A primary career and research interest in personalised medicine and transforming our approach to treatment by using modern techniques. Graduating from The University of Aberdeen with a MBChB and 1st Class Honours BMS Bsc., the University of Glasgow with a Distinction MSc. in Stratified medicine involving time working in biotech companies and now working towards his PhD with the North West England MRC Fellowship Scheme, he is combing his clinical, academic and industrial skillsets to optimise the benefits and difficulties of using immune-modulators in lung cancer.
Immune-checkpoint therapy in non-small cell lung carcinoma: using molecular characterisation of the tumour microenvironment to improve efficacy of the anti-PD-1/PD-L1 class of drugs.

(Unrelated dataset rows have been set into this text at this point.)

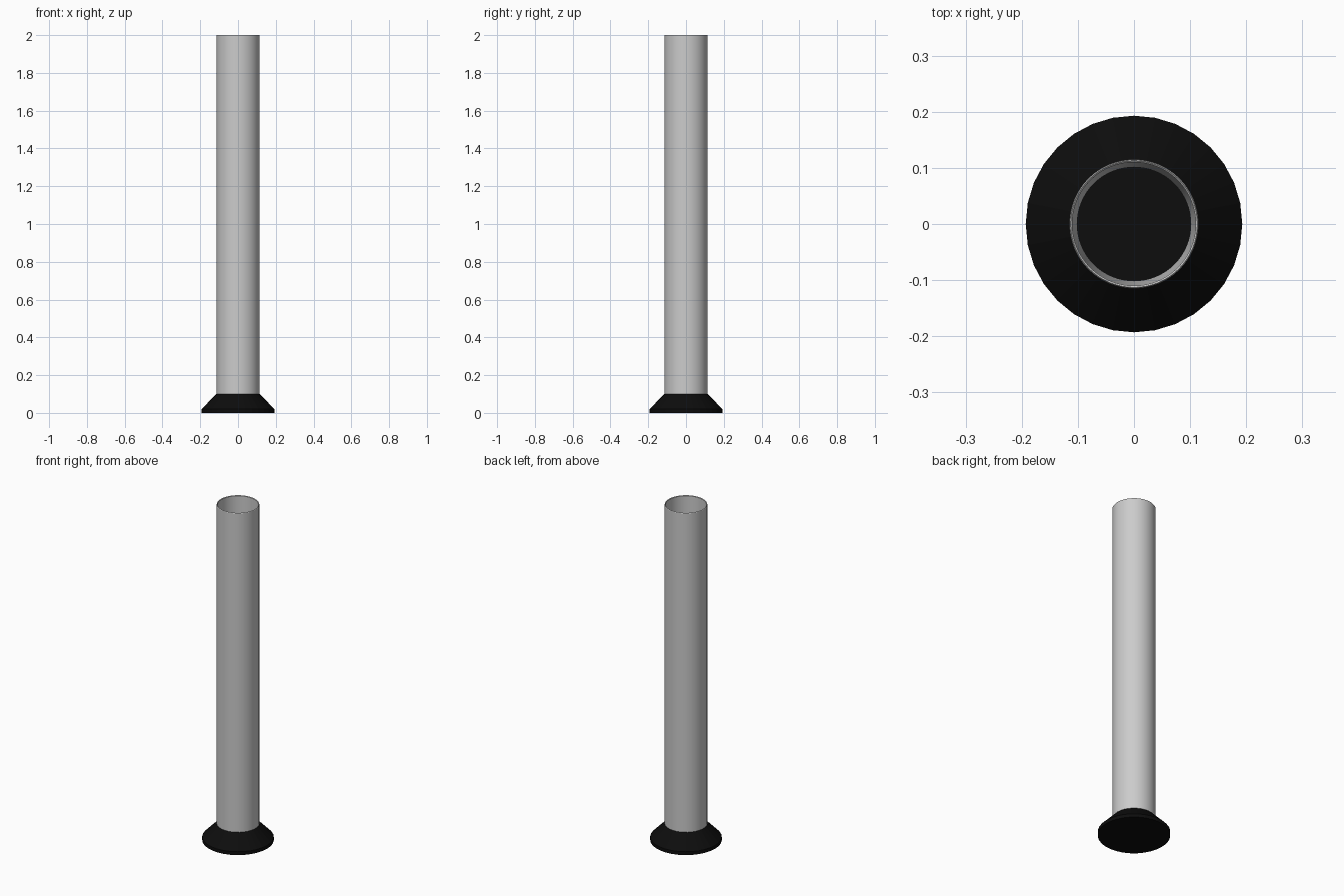
import bpy, bmesh, math

if "Cube" in bpy.data.objects:
    bpy.data.objects.remove(bpy.data.objects["Cube"])


def lathe(name, profile, sides, closed=False):
    """Revolve a list of (radius, height) points about the z axis."""
    bm = bmesh.new()
    rings = []
    for r, z in profile:
        rings.append([bm.verts.new((r * math.cos(2 * math.pi * i / sides),
                                    r * math.sin(2 * math.pi * i / sides), z))
                      for i in range(sides)])
    pairs = list(zip(rings, rings[1:]))
    if closed:
        pairs.append((rings[-1], rings[0]))
    else:
        bm.faces.new(rings[0])
        bm.faces.new(rings[-1])
    for a, b in pairs:
        for i in range(sides):
            j = (i + 1) % sides
            bm.faces.new((a[i], a[j], b[j], b[i]))
    bmesh.ops.recalc_face_normals(bm, faces=bm.faces)
    mesh = bpy.data.meshes.new(name)
    bm.to_mesh(mesh)
    bm.free()
    obj = bpy.data.objects.new(name, mesh)
    bpy.context.collection.objects.link(obj)
    return obj


# Black flared foot, faceted, with a short vertical lip
foot = lathe("base", [(0.193, 0.0), (0.193, 0.02), (0.115, 0.1)], 32)
black = bpy.data.materials.new("black")
black.diffuse_color = (0.004, 0.004, 0.004, 1)
black.use_nodes = True
black.node_tree.nodes["Principled BSDF"].inputs["Base Color"].default_value = black.diffuse_color
foot.data.materials.append(black)

# Open thin-walled tube, its bore narrowing slightly towards the foot
tube = lathe("tube", [(0.115, 0.098), (0.115, 1.997), (0.113, 2.0),
                      (0.110, 1.997), (0.102, 0.098)], 64, closed=True)
bpy.ops.object.select_all(action='DESELECT')
tube.select_set(True)
bpy.context.view_layer.objects.active = tube
bpy.ops.object.shade_smooth_by_angle(angle=math.radians(30))
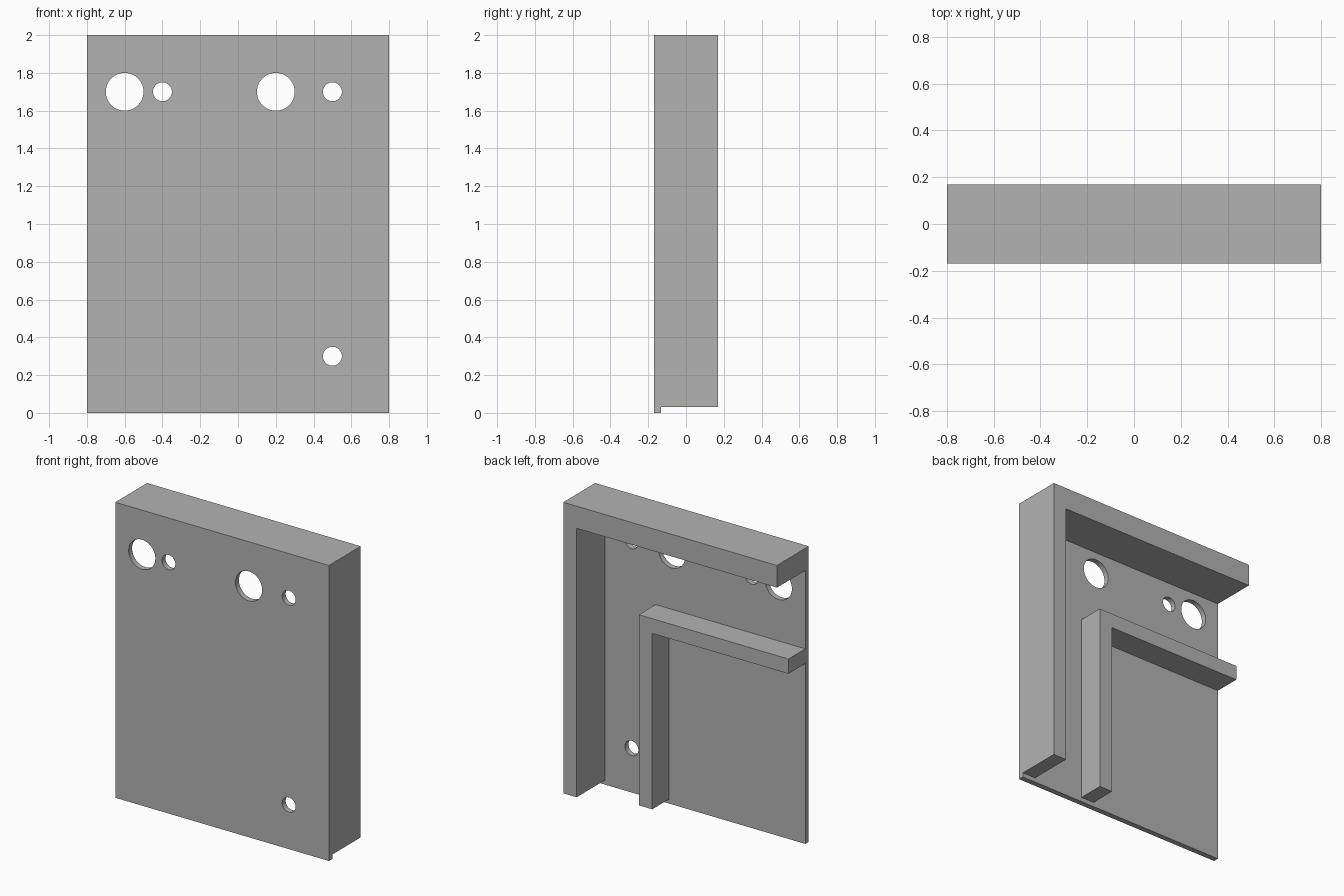
import bpy
import bmesh

if "Cube" in bpy.data.objects:
    bpy.data.objects.remove(bpy.data.objects["Cube"], do_unlink=True)

grey = bpy.data.materials.new("plain_grey")
grey.use_nodes = True
colour = (0.45, 0.45, 0.45, 1)
grey.diffuse_color = colour
grey.node_tree.nodes["Principled BSDF"].inputs["Base Color"].default_value = colour

FRONT, PLATE_BACK, RIB_BACK, RIM_BACK = -0.17, -0.133, 0.047, 0.17
HALF, TOP, RIM_BOTTOM = 0.8, 2.0, 0.03


def extrude_outline(name, outline, y0, y1):
    """Extrude an (x, z) outline from y0 to y1."""
    bm = bmesh.new()
    face = bm.faces.new([bm.verts.new((x, y0, z)) for x, z in outline])
    result = bmesh.ops.extrude_face_region(bm, geom=[face])
    verts = [g for g in result["geom"] if isinstance(g, bmesh.types.BMVert)]
    bmesh.ops.translate(bm, verts=verts, vec=(0, y1 - y0, 0))
    bmesh.ops.recalc_face_normals(bm, faces=bm.faces)
    mesh = bpy.data.meshes.new(name)
    bm.to_mesh(mesh)
    bm.free()
    mesh.materials.append(grey)
    obj = bpy.data.objects.new(name, mesh)
    bpy.context.collection.objects.link(obj)
    return obj


def corner_wall(name, right, top, width, height, back):
    """L-shaped wall: an upright at +x and a bar running to the -x edge."""
    outline = [(-HALF, top), (right, top), (right, RIM_BOTTOM),
               (right - width, RIM_BOTTOM), (right - width, top - height),
               (-HALF, top - height)]
    return extrude_outline(name, outline, PLATE_BACK, back)


# Front plate
plate = extrude_outline("front_plate", [(-HALF, 0), (HALF, 0), (HALF, TOP), (-HALF, TOP)],
                        FRONT, PLATE_BACK)

# Round holes through the plate
for x, z, radius in [(-0.6, 1.7, 0.1), (-0.4, 1.7, 0.05), (0.2, 1.7, 0.1),
                     (0.5, 1.7, 0.05), (0.5, 0.3, 0.05)]:
    bpy.ops.mesh.primitive_cylinder_add(vertices=48, radius=radius, depth=0.2,
                                        location=(x, (FRONT + PLATE_BACK) / 2, z),
                                        rotation=(1.5707963, 0, 0))
    cutter = bpy.context.object
    cutter.name = "hole_cutter"
    cutter.hide_render = True
    cutter.data.materials.append(grey)
    hole = plate.modifiers.new("hole", "BOOLEAN")
    hole.operation = "DIFFERENCE"
    hole.solver = "EXACT"
    hole.object = cutter
    bpy.context.view_layer.objects.active = plate
    bpy.ops.object.modifier_apply(modifier=hole.name)
    bpy.data.objects.remove(cutter, do_unlink=True)

# Outer rim along the top and one side, and the shallower inner rib
corner_wall("outer_rim", HALF, TOP, 0.1, 0.15, RIM_BACK)
corner_wall("inner_rib", 0.32, 1.32, 0.1, 0.1, RIB_BACK)

# Smooth hole walls, sharp edges elsewhere
bpy.ops.object.select_all(action="DESELECT")
plate.select_set(True)
bpy.context.view_layer.objects.active = plate
bpy.ops.object.shade_smooth_by_angle()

Lung cancer kills more people worldwide than any other cancer and has already spread in most patients at diagnosis, for whom chemotherapy of limited effectiveness has been the only treatment available. Fortunately, a new class of ‘immune modulating drugs’ has been recently developed. These work by removing the defences the tumour develops to protect it from the body’s normal immune system, exposing it to attack by the body’s immune cells.
The only means currently to predict whether these drugs will work is to assess the amount of a protein called PD-L1 on the tumour cells. Unfortunately, this particular ‘biomarker’ lacks accuracy; some patients who should respond do not and some patients who have little/no PD-L1 would probably respond but are missing out on this treatment.

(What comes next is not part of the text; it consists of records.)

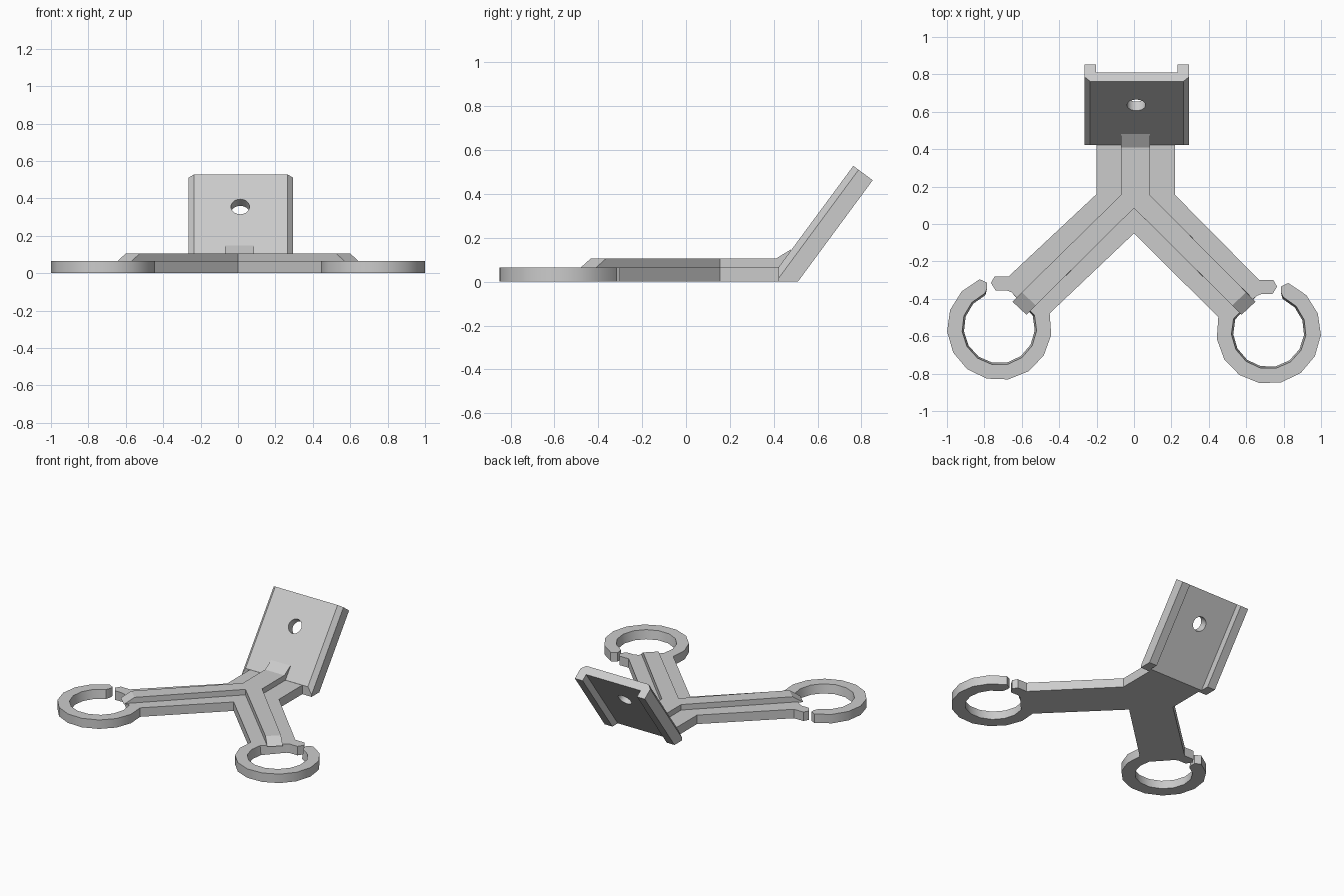
import bpy, bmesh
from math import cos, sin, radians
from mathutils import Vector, Matrix

if "Cube" in bpy.data.objects:
    bpy.data.objects.remove(bpy.data.objects["Cube"], do_unlink=True)

grey = bpy.data.materials.new("light grey")
grey.use_nodes = True
grey.diffuse_color = (0.6, 0.6, 0.6, 1)
grey.node_tree.nodes["Principled BSDF"].inputs["Base Color"].default_value = (0.6, 0.6, 0.6, 1)


def loft(name, lower, upper, cuts=()):
    """Solid between two matching outlines, optionally trimmed by planes."""
    bm = bmesh.new()
    a = [bm.verts.new(p) for p in lower]
    b = [bm.verts.new(p) for p in upper]
    bm.faces.new(a[::-1])
    bm.faces.new(b)
    for i in range(len(a)):
        j = (i + 1) % len(a)
        bm.faces.new((a[i], a[j], b[j], b[i]))
    for point, normal in cuts:
        geom = bm.verts[:] + bm.edges[:] + bm.faces[:]
        cut = bmesh.ops.bisect_plane(bm, geom=geom, plane_co=point, plane_no=normal, clear_inner=True)
        edges = [e for e in cut["geom_cut"] if isinstance(e, bmesh.types.BMEdge)]
        bmesh.ops.holes_fill(bm, edges=edges)
    bmesh.ops.recalc_face_normals(bm, faces=bm.faces[:])
    mesh = bpy.data.meshes.new(name)
    bm.to_mesh(mesh)
    bm.free()
    mesh.materials.append(grey)
    obj = bpy.data.objects.new(name, mesh)
    bpy.context.collection.objects.link(obj)
    return obj


def arc(center, radius, start, end, steps):
    angles = [radians(start + (end - start) * i / steps) for i in range(steps + 1)]
    return [(center[0] + radius * cos(t), center[1] + radius * sin(t)) for t in angles]


def arm_outline(bore):
    """Right arm edge with its knob and open ring, ending at the lower edge."""
    center = (0.72, -0.575)
    knob = [(0.67, -0.3), (0.745, -0.3), (0.765, -0.335), (0.74, -0.375), (0.68, -0.375), (0.655, -0.385)]
    inner = arc(center, bore, 160, 427, 11)
    tip = [(0.785, -0.365), (0.785, -0.335)]
    outer = arc(center, 0.28, 428, 164, 11)
    return knob + inner + tip + outer


def frame_outline(bore, z):
    right = [(0.22, 0.432), (0.22, 0.155)] + arm_outline(bore)
    left = [(-0.2, 0.432), (-0.2, 0.16)] + [(-x, y + 0.02) for x, y in arm_outline(bore)]
    return [(x, y, z) for x, y in right + [(0, -0.05)] + left[::-1]]


# Flat forked frame with two clip rings, bores narrowing downward
frame = loft("forked_frame", frame_outline(0.19, 0), frame_outline(0.2, 0.065))


# Raised rib along the fork, with sloping arm ends
def rib_outline(z, run):
    end = [(0.6 + run, -0.365 - run), (0.525 + run, -0.435 - run)]
    right = [(0.085, 0.41), (0.085, 0.155)] + end
    left = [(-0.07, 0.41), (-0.07, 0.155)] + [(-x, y) for x, y in end]
    return [(x, y, z) for x, y in right + [(0, 0.085)] + left[::-1]]


loft("raised_rib", rib_outline(0.06, 0.05), rib_outline(0.105, 0))

# Wedge joining the rib to the tilted plate
wedge = [(0.4, 0.06), (0.41, 0.105), (0.48, 0.148), (0.48, 0.06)]
loft("rib_wedge", [(-0.07, y, z) for y, z in wedge], [(0.085, y, z) for y, z in wedge])

# Tilted mounting plate with chamfered sides and rear flanges
along = Vector((0, 0.59, 0.8)).normalized()
depth = Vector((0, along.z, -along.y))
top = Vector((0, 0.763, 0.528))
half = [(0.25, 0), (0.28, 0.03), (0.28, 0.11), (0.218, 0.11), (0.218, 0.06)]
section = half + [(-x, d) for x, d in half[::-1]]
upper = [top + Vector((x + 0.015, 0, 0)) + depth * d for x, d in section]
lower = [p - along * 0.9 for p in upper]
plate = loft("mounting_plate", lower, upper, [((0, 0, 0), (0, 0, 1)), ((0, 0.422, 0), (0, 1, 0))])

# Screw hole through the plate
bpy.ops.mesh.primitive_cylinder_add(vertices=20, radius=0.05, depth=0.5)
cutter = bpy.context.object
cutter.name = "hole_cutter"
cutter.hide_render = True
cutter.matrix_world = Matrix.Translation((0.012, 0.636, 0.355)) @ depth.to_track_quat("Z", "Y").to_matrix().to_4x4()
hole = plate.modifiers.new("hole", "BOOLEAN")
hole.operation = "DIFFERENCE"
hole.solver = "EXACT"
hole.object = cutter
bpy.ops.object.select_all(action="DESELECT")
plate.select_set(True)
bpy.context.view_layer.objects.active = plate
bpy.ops.object.modifier_apply(modifier="hole")
bpy.data.objects.remove(cutter, do_unlink=True)

# Smooth the rings and the hole, keeping hard edges crisp
frame.select_set(True)
bpy.ops.object.shade_smooth_by_angle(angle=radians(30))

Our study will examine why PD-L1 lacks precision by looking at how it varies between different parts of the tumour and areas of tumour spread, how it relates to inflammation and genetic mutations, and how all of these inter-relate. Ultimately, we wish to improve the accuracy of determining whether an individual patient with lung cancer will respond to these drugs, so that the most beneficial treatment can be given in an efficient and cost-effective manner.
Working with industry:
During his Fellowship Dr Haragan has worked with Eli Lilly. He says:
“My supervisor Dr Aaron Gruver, from Eli Lilly & Co, has been an enthusiastic and wholly supportive member of the supervisory team, providing me with feedback and genuinely beneficial advice from the initial project design through to the thesis write-up, and I can say this PhD would not be as strong as it is without his support. Furthermore, my time in Indianapolis at Eli Lilly & Co HQ was a productive and fascinating period. The entire team there were friendly and supportive, with some excellent minds from fields of science I rarely interact with, giving me amazing perspective, as well as a unique insight into the workings of industry at this level. We were also able to produce two pieces of original published work and several presentations/ abstracts from my time there, and my collaborative relationship with Eli Lilly & Co is something I am continuing beyond the fellowship”